### [DIRECTIONS]
Give the count of lines in the entries that include "import", and write nothing besides it.

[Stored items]
---*---

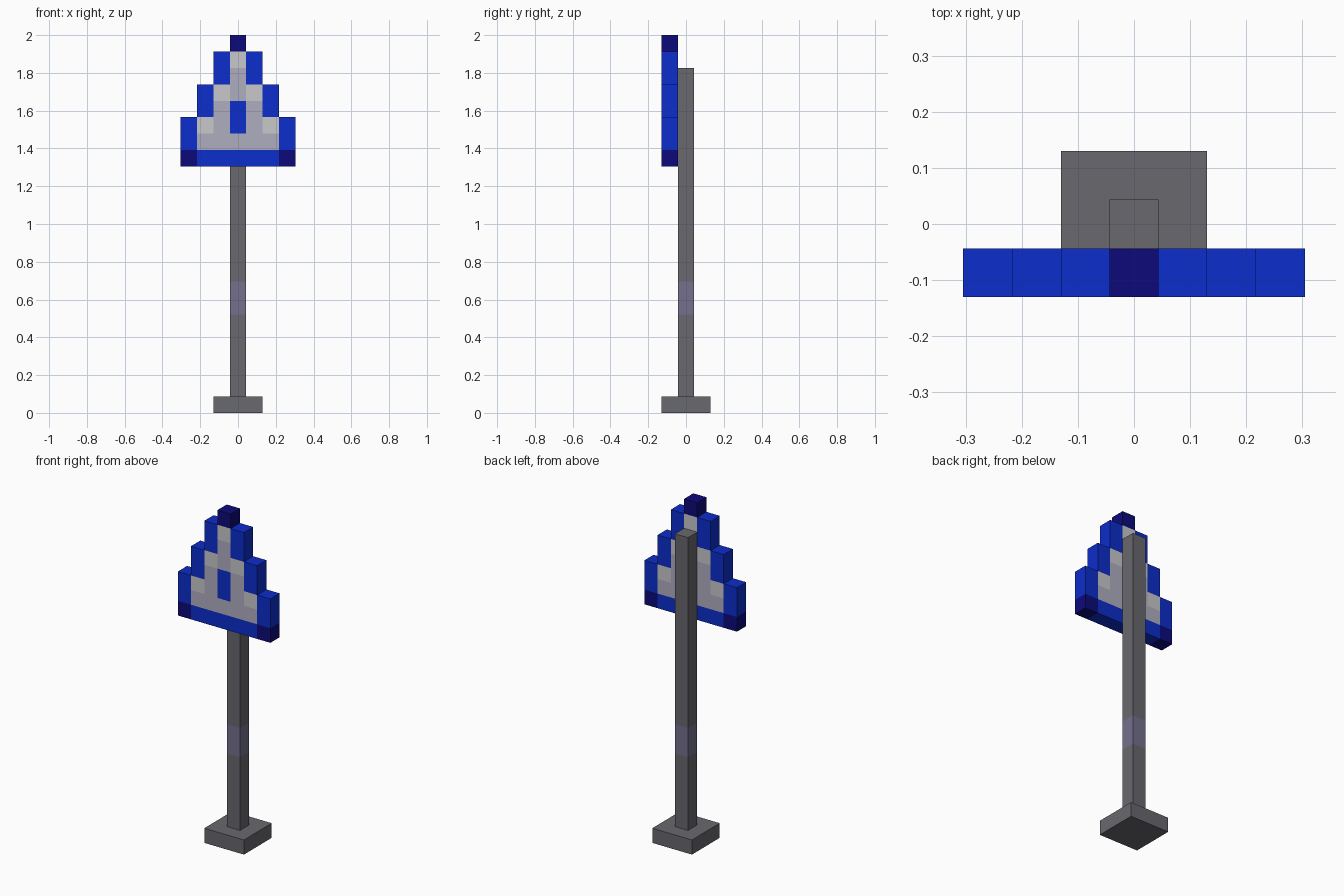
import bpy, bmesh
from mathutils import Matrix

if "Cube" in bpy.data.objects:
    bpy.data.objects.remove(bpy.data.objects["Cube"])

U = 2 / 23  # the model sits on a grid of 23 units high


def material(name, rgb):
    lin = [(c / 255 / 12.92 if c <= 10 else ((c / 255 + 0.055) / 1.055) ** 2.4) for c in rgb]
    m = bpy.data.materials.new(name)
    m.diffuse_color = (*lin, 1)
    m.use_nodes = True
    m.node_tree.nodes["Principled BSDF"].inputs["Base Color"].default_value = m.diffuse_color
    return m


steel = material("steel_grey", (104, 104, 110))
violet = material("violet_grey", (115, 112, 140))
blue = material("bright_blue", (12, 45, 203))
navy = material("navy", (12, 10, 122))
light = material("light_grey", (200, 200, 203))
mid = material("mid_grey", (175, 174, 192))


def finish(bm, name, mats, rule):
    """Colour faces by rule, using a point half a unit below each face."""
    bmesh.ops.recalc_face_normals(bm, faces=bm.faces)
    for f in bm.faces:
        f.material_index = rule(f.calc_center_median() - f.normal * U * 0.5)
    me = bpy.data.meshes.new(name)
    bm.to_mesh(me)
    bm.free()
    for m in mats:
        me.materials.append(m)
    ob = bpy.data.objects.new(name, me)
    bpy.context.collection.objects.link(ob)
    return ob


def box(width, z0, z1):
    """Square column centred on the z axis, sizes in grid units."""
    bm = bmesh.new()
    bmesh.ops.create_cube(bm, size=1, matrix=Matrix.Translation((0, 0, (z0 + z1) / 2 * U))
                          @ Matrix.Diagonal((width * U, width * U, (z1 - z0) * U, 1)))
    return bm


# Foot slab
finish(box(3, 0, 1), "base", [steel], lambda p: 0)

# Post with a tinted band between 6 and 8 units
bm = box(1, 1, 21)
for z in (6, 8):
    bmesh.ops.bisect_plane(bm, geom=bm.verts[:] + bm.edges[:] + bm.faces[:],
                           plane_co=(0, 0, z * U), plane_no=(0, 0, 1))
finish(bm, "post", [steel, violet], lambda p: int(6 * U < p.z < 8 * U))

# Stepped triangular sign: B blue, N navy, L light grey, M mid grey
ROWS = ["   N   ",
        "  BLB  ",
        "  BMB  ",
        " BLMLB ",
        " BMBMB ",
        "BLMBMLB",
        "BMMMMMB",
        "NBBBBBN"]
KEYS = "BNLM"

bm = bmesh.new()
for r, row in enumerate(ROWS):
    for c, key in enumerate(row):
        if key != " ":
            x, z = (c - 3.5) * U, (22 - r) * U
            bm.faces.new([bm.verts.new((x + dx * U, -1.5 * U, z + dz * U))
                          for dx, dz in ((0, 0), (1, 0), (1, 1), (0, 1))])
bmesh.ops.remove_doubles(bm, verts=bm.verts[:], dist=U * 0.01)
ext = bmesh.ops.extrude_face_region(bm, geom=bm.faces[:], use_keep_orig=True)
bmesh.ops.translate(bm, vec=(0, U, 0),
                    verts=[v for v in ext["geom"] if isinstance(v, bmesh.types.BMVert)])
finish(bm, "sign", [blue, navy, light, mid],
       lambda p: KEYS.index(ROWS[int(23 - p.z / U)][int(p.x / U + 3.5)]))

---*---

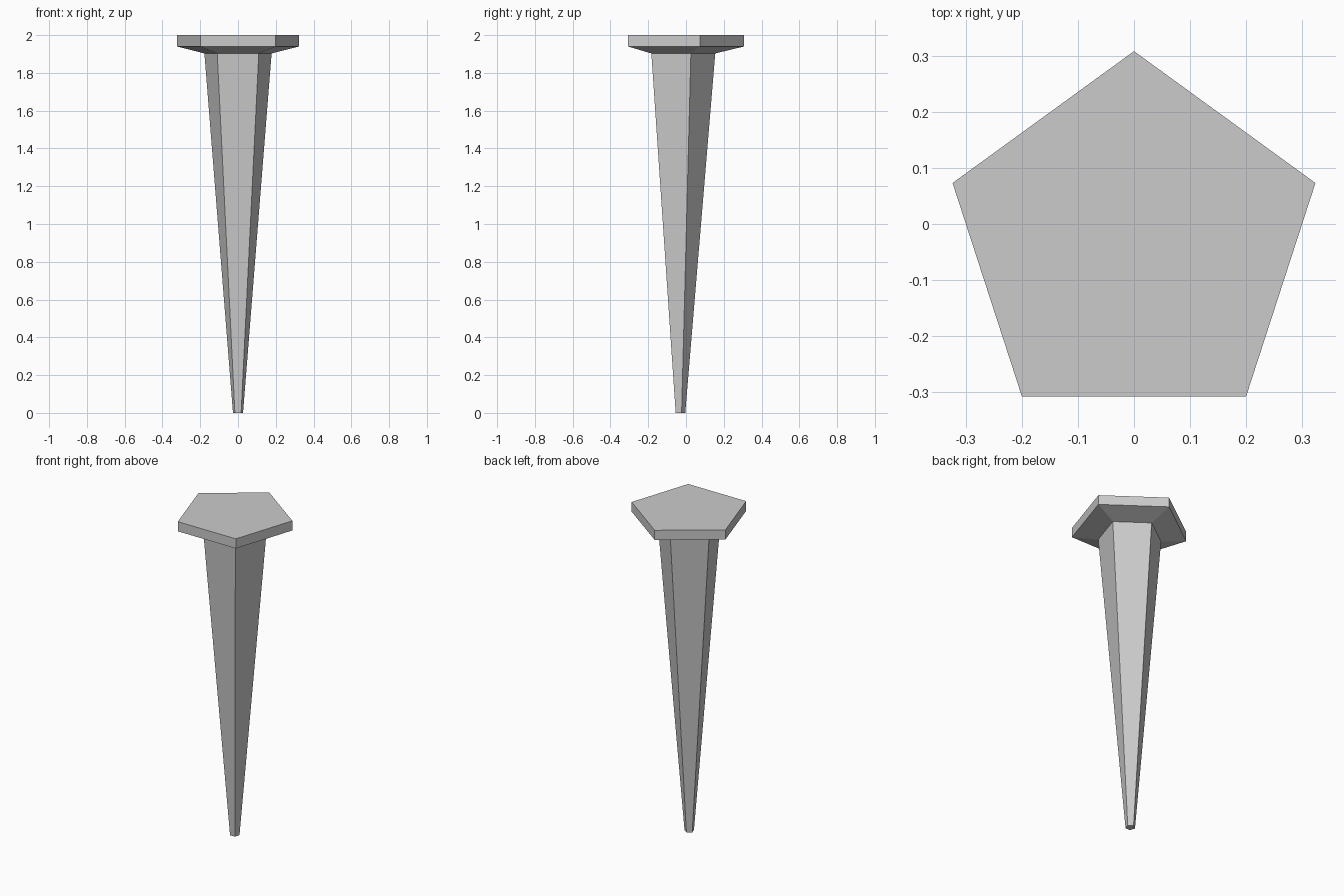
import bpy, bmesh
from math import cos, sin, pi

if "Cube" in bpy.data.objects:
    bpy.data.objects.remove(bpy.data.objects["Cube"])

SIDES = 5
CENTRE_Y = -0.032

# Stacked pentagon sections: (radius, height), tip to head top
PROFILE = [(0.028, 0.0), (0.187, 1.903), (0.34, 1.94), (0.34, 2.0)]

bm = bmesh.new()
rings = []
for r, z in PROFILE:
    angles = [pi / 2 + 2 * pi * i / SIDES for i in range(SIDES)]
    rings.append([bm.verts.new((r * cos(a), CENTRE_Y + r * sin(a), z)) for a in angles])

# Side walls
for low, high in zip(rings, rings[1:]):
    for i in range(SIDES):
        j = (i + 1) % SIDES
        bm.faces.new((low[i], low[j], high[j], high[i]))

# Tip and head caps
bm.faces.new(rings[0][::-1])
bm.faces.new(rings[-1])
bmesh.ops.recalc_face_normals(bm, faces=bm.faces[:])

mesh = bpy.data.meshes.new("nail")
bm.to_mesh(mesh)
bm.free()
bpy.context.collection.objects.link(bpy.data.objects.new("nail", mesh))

---*---

### [ANSWER TO THIS EXERCISE]
4